Records supplied:
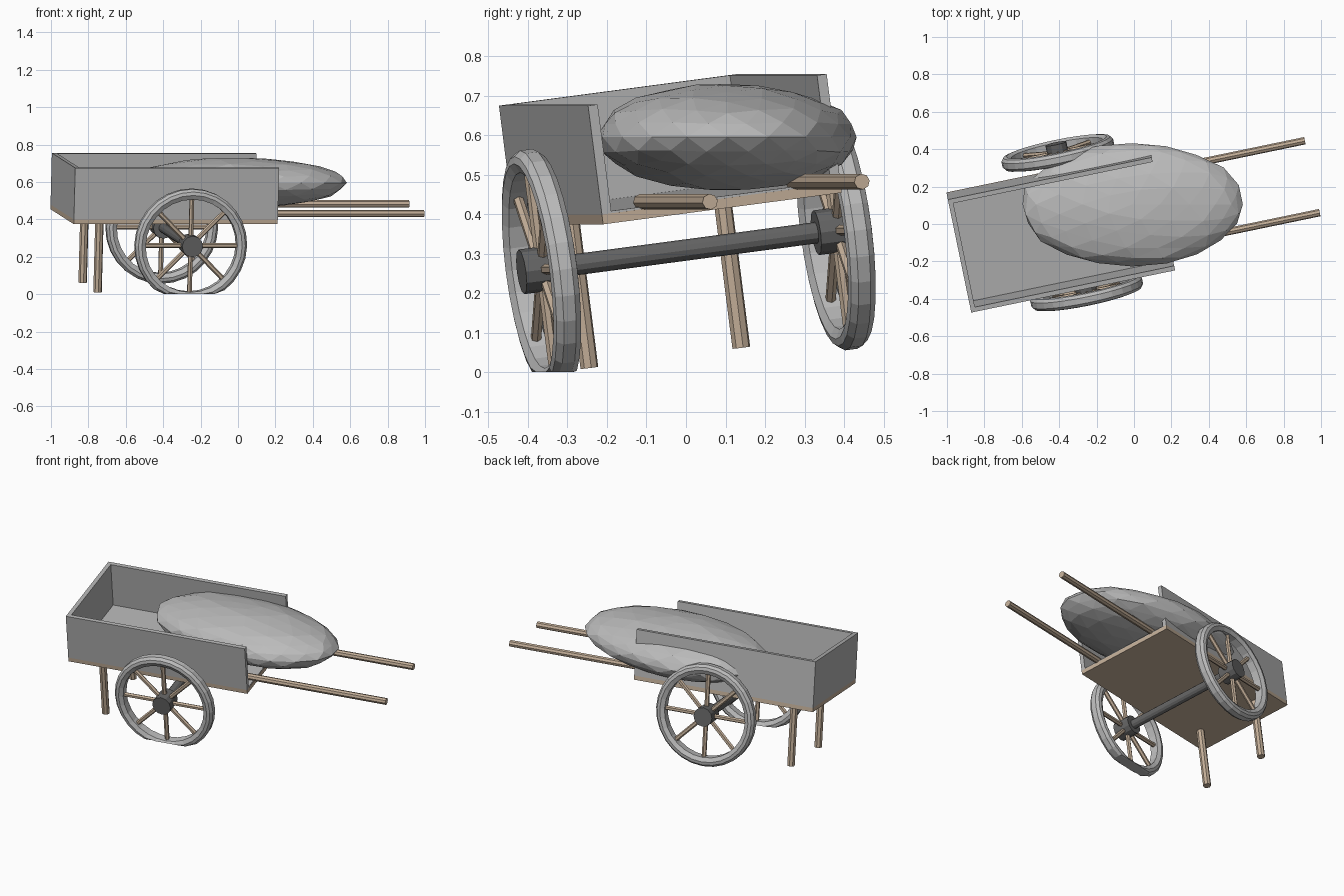
import bpy, bmesh, math, random
from mathutils import Matrix, Vector

if "Cube" in bpy.data.objects:
    bpy.data.objects.remove(bpy.data.objects["Cube"])

random.seed(4)


def material(name, rgb):
    m = bpy.data.materials.new(name)
    m.diffuse_color = (*rgb, 1)
    m.use_nodes = True
    m.node_tree.nodes["Principled BSDF"].inputs["Base Color"].default_value = m.diffuse_color
    return m


WALL = material("grey paint", (0.45, 0.45, 0.45))
LIGHT = material("light grey", (0.50, 0.50, 0.50))
DARK = material("dark iron", (0.13, 0.13, 0.13))
WOOD = material("pale wood", (0.54, 0.42, 0.31))

# The cart stands turned and leaning: u = length, v = width, w = up
TILT = Matrix.Rotation(math.radians(11.7), 4, 'Z') @ Matrix.Rotation(math.radians(7.4), 4, 'X')
MID = 0.113            # centre line of the cart in v
U0, U1 = -0.948, 0.165  # back and front of the bed
HALF = 0.311           # half width of the bed


def finish(name, bm, mat, tilt=True):
    """Turn a bmesh into an object in the cart's pose, flat where it meets the ground."""
    if tilt:
        bm.transform(TILT)
    for v in bm.verts:
        v.co.z = max(v.co.z, 0.0)
    bmesh.ops.recalc_face_normals(bm, faces=bm.faces)
    me = bpy.data.meshes.new(name)
    bm.to_mesh(me)
    bm.free()
    me.materials.append(mat)
    ob = bpy.data.objects.new(name, me)
    bpy.context.collection.objects.link(ob)
    return ob


def box(name, lo, hi, mat):
    bm = bmesh.new()
    lo, hi = Vector(lo), Vector(hi)
    size = hi - lo
    bmesh.ops.create_cube(bm, size=1, matrix=Matrix.Translation((lo + hi) / 2) @ Matrix.Diagonal((*size, 1)))
    return finish(name, bm, mat)


def add_rod(bm, a, b, r, sides):
    a, b = Vector(a), Vector(b)
    d = b - a
    pose = Matrix.Translation((a + b) / 2) @ d.to_track_quat('Z', 'Y').to_matrix().to_4x4()
    bmesh.ops.create_cone(bm, cap_ends=True, segments=sides, radius1=r, radius2=r,
                          depth=d.length, matrix=pose)


def rod(name, a, b, r, mat, sides=8):
    bm = bmesh.new()
    add_rod(bm, a, b, r, sides)
    return finish(name, bm, mat)


# Bed: wooden floor, painted lining and three walls
T = 0.025
V0, V1 = MID - HALF, MID + HALF
box("floor", (U0, V0, 0.403), (U1, V1, 0.428), WOOD)
box("floor_lining", (U0 + T, V0 + T, 0.428), (U1 - 0.002, V1 - T, 0.434), WALL)
box("back_wall", (U0, V0 + T, 0.428), (U0 + T, V1 - T, 0.706), WALL)
box("near_wall", (U0, V0, 0.428), (U1, V0 + T, 0.706), WALL)
box("far_wall", (U0, V1 - T, 0.428), (U1, V1, 0.706), WALL)

# Wheels
HU, HW = -0.322, 0.298   # axle position
RIM = [(0.250, -0.024), (0.274, -0.036), (0.292, -0.032), (0.305, -0.016),
       (0.305, 0.016), (0.292, 0.032), (0.274, 0.036), (0.250, 0.024)]


def rim(name, v, seg=28):
    bm = bmesh.new()
    rings = []
    for i in range(seg):
        a = math.tau * i / seg
        rings.append([bm.verts.new((HU + r * math.cos(a), v + o, HW + r * math.sin(a))) for r, o in RIM])
    n = len(RIM)
    for i in range(seg):
        p, q = rings[i], rings[(i + 1) % seg]
        for j in range(n):
            k = (j + 1) % n
            bm.faces.new((p[j], p[k], q[k], q[j]))
    finish(name, bm, LIGHT)


for side, s in (("near", -1), ("far", 1)):
    wv = MID + s * 0.384
    rim(side + "_rim", wv)
    bm = bmesh.new()
    for i in range(8):
        a = math.tau * i / 8
        d = Vector((math.cos(a), 0, math.sin(a)))
        c = Vector((HU, wv, HW))
        add_rod(bm, c + d * 0.03, c + d * 0.262, 0.0135, 6)
    finish(side + "_spokes", bm, WOOD)
    rod(side + "_hub", (HU, wv - 0.052, HW), (HU, wv + 0.052, HW), 0.057, DARK, 12)

    # Handle and rest leg on the same side
    hv = MID + s * 0.198
    rod(side + "_handle", (0.12, hv, 0.446), (0.985, hv, 0.446), 0.020, WOOD)
    rod(side + "_leg", (-0.785, hv, 0.41), (-0.785, hv, 0.022), 0.023, WOOD)

rod("axle", (HU, MID - 0.384, HW), (HU, MID + 0.384, HW), 0.027, DARK, 12)

# Lumpy sack lying across the front of the bed
bm = bmesh.new()
bmesh.ops.create_icosphere(bm, subdivisions=3, radius=1)
for v in bm.verts:
    v.co *= 1 + random.uniform(-0.025, 0.015)
bm.transform(Matrix.Translation((-0.01, 0.105, 0.595)) @ Matrix.Diagonal((0.595, 0.332, 0.136, 1)))
finish("sack", bm, LIGHT, tilt=False)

Task directions: Gather all lines with the string "bmesh" from the data.

Answer to the exercise:
import bpy, bmesh, math, random
    """Turn a bmesh into an object in the cart's pose, flat where it meets the ground."""
    bmesh.ops.recalc_face_normals(bm, faces=bm.faces)
    bm = bmesh.new()
    bmesh.ops.create_cube(bm, size=1, matrix=Matrix.Translation((lo + hi) / 2) @ Matrix.Diagonal((*size, 1)))
    bmesh.ops.create_cone(bm, cap_ends=True, segments=sides, radius1=r, radius2=r,
    bm = bmesh.new()
    bm = bmesh.new()
    bm = bmesh.new()
bm = bmesh.new()
bmesh.ops.create_icosphere(bm, subdivisions=3, radius=1)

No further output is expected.